Families may become human rights violators

Nobody ought to be coerced or forced into psychiatric treatment, especially electroconvulsive therapy (ECT). Families often believe doctors so blindly and rather innocently, that whatever the medical professional recommends is to be taken as a rule. ECT  is a very controversial procedure which has long term repercussions for a person. There is no need to administer ECT to anyone, but doctors do not educate families enough, who are anyways only too willing to follow what psychiatrists say.

Often people are given psychiatric medication against their will and in spite of having no need for it, even on the sly (by mixing in food for instance). Those with mental illnesses are not allowed to choose their treatments, because their families believe they cannot decide for themselves. As a result they keep medicating them and pushing them towards the edge, for the rest of their lives, till they reach their end! Sadly, the human rights violations in mental health are the most in any category of health, and the most part of it comes from families.

Fractured Communications

In  a whole lot of families people do not talk to one another- either properly or at all. As a result whatever support could come to all of them due to interpersonal communication, does not come about. Everyone lives in an emotionally marooned state, spiritually shrunk, cold, deeply fatigued, restless and wounded.

Even if one of them finds a solution to a problem, since their inherent communications are flawed, they are not able to convey that to others. In my own work I have seen many a family member, including people with a diagnosis, have been enthused to either meet me, encounter my work or hear about the sort of work we do. However, they have not been able to convince other members in their families due to a long term loss of trust, in one another and in the fact that any other ways could appear, leading them out of mental illnesses.

Not only in my case, but often due to lack of communications, people do not seek any other social mechanism to deal with mental illness, apart from free resources that the internet offers them.

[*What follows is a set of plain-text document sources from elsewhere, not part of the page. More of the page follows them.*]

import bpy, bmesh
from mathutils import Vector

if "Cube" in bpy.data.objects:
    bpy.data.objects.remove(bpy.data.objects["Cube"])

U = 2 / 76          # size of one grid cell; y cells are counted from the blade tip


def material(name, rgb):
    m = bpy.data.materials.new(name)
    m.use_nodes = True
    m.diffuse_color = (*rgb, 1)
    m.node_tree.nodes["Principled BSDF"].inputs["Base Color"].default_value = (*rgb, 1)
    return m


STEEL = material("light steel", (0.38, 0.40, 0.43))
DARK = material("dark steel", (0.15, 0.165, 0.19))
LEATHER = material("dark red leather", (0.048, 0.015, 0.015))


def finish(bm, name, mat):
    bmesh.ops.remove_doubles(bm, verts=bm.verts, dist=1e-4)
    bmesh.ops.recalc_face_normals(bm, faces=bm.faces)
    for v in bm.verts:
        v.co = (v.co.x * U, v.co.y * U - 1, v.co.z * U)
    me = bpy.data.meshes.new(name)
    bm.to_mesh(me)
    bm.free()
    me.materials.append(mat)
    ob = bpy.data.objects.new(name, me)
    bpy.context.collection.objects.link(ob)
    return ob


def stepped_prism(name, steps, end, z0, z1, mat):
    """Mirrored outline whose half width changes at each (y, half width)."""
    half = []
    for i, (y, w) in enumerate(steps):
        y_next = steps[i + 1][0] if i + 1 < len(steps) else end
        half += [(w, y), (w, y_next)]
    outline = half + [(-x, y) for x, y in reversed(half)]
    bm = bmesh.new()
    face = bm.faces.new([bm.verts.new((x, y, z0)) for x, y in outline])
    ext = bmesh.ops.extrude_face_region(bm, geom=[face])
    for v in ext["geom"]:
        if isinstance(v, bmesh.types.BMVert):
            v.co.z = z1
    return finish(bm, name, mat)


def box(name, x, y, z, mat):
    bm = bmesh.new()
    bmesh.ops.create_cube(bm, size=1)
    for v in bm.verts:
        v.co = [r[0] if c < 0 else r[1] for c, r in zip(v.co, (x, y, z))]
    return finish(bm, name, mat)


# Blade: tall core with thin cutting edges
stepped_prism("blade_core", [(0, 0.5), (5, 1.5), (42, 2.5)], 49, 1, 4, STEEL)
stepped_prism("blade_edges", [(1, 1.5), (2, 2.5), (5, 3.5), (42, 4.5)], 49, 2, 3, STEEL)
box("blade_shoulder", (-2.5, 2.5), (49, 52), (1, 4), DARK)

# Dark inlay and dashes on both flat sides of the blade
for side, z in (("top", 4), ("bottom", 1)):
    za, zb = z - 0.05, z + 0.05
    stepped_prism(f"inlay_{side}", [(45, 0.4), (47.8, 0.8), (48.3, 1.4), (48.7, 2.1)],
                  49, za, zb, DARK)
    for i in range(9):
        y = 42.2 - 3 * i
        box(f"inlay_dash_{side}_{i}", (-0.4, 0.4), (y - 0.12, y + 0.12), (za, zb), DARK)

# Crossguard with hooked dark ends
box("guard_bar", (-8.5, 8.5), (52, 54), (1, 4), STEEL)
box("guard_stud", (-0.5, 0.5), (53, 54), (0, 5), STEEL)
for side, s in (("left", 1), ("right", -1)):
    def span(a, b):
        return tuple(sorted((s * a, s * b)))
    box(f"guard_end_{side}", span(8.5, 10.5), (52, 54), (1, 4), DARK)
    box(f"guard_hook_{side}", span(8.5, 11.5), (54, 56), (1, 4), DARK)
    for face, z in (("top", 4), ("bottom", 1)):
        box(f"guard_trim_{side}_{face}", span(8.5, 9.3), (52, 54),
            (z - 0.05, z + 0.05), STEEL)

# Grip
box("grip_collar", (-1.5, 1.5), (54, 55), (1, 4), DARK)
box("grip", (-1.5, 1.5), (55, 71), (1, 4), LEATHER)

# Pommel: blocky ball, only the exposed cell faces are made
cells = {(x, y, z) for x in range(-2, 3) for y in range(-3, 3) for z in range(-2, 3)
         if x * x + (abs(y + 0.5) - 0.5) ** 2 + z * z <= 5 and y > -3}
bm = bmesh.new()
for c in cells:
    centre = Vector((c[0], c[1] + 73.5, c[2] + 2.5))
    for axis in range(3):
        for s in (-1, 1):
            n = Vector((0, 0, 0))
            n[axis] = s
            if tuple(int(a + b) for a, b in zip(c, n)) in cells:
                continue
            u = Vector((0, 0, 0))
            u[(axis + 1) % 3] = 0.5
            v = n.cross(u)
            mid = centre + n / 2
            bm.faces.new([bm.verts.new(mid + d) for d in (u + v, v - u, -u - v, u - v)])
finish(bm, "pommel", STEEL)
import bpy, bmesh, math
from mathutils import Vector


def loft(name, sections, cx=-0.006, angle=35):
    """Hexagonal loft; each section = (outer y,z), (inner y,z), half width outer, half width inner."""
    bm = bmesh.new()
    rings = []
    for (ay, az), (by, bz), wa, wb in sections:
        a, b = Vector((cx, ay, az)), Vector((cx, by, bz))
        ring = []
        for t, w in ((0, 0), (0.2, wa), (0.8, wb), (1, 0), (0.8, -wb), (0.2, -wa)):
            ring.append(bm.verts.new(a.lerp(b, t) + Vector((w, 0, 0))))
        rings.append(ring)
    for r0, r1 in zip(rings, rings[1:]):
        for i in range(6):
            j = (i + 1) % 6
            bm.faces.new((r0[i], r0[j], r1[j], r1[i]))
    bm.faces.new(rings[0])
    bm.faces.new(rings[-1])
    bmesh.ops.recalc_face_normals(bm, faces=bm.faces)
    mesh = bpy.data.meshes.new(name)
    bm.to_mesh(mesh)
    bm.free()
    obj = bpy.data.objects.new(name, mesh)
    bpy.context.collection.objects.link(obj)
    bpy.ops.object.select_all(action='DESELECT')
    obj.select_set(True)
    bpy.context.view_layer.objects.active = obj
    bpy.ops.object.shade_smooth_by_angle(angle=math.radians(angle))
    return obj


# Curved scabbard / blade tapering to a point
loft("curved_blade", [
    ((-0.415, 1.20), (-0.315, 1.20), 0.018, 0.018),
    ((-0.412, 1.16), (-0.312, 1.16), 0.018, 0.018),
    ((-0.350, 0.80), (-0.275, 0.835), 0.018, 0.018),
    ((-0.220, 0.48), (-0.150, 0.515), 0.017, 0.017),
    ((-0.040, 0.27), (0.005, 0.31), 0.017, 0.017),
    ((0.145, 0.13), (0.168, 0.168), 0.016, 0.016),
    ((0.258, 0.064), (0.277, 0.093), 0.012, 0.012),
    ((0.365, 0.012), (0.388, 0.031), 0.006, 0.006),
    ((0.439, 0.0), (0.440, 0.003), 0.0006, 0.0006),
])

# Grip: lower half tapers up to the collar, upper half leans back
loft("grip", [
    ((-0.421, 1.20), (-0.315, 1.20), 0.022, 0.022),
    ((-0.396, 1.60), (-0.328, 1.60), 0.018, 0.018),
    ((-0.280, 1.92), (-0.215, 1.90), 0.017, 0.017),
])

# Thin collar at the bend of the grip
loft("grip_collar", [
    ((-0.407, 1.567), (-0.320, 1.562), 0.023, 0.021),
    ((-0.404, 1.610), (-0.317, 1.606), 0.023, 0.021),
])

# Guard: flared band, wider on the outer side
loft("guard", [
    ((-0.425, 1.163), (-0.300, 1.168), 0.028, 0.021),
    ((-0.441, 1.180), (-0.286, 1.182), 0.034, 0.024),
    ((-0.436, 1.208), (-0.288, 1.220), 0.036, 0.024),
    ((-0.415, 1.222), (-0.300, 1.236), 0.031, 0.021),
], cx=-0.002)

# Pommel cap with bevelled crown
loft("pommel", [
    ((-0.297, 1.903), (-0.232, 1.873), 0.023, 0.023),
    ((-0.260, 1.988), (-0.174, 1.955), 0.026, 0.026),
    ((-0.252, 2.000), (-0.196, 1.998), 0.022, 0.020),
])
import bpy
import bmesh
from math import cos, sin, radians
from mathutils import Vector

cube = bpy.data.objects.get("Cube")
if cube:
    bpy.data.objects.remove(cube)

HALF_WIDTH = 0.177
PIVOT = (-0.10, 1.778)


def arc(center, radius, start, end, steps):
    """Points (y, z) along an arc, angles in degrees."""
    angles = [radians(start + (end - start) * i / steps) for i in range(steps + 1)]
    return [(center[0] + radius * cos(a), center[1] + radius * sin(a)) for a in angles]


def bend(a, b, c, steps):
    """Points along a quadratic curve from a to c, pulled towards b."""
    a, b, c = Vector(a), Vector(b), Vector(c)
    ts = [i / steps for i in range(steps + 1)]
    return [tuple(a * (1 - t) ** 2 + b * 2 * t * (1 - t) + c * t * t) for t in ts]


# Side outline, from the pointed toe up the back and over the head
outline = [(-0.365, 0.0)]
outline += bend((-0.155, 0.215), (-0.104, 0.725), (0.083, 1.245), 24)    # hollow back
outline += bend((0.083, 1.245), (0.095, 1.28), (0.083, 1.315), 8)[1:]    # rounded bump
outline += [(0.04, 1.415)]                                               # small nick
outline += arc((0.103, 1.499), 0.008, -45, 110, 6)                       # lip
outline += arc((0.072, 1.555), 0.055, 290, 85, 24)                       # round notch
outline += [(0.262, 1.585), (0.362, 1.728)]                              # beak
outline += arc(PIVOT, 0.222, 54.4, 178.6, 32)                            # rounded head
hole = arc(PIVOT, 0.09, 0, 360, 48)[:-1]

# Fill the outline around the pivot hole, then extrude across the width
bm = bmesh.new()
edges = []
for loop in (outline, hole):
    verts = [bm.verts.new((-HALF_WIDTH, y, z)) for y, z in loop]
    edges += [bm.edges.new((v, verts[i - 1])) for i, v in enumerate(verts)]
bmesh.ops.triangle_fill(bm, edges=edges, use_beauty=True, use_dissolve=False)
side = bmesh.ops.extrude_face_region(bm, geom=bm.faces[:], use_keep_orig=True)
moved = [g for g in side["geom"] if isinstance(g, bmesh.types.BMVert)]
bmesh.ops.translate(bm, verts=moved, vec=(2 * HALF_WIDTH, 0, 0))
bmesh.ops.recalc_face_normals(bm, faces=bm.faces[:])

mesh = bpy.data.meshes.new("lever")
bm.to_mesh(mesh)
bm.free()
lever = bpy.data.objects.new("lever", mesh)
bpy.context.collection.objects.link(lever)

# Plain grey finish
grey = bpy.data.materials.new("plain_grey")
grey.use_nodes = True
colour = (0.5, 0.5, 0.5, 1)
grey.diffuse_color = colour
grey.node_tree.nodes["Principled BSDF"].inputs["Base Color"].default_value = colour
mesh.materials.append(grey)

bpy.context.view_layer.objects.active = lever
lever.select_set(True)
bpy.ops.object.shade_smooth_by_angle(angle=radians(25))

[1] Throughout this writing I have used the phrase ‘loved one’ to refer to those who have been given a mental illness diagnosis, rather than calling them someone with a mental illness.

You are responsible for your recovery

Before this blog, I used to write in another location and upon a sudden nudge from someone, I looked up that blog today. What I found is that there are several articles and posts there which are relevant to this blog, about ‘recovery’. So I am going to link the two together so that those ideas would also remain in circulation.

I wrote this post, You are responsible for your recovery. Please click the link in blue to read it on that blog. Will be posting other relevant posts as well.

Campaign against the Schizophrenia Label

I just encountered the Campaign against Schizophrenia Label (CASL) while reading China Mills’ book, Decolonizing Global Mental Health . This is an important book for many reasons, chief among them being the other resources, research, ideas and people whose work I am getting to encounter as a result of this work. Anyhow this blog post is only about CASL, that too to note down what work they do or did and to link it to my work later.

So here is what the search for CASL brought for me. In brief it is here-

The idea that schizophrenia can viewed as a specific, genetically determined, biologically driven, brain disease has been based on bad science and social control since its inception. If the scientific argument against `schizophrenia’ is judged to be won, it remains to take the evidence to the people, to explain and develop the alternatives in the full light of day. This is why the campaign is led by Asylum, the magazine for democratic psychiatry, psychology, education and community development. We believe the time is fully ripe for a paradigm shift across the field of mental distress and that the alternative knowledges and resources are now in place to mobilise for change. No more will we view the scandal where intelligent persons are expected to accept discredited diagnoses for fear of being labelled as `lacking in insight’ and having treatment forced on them.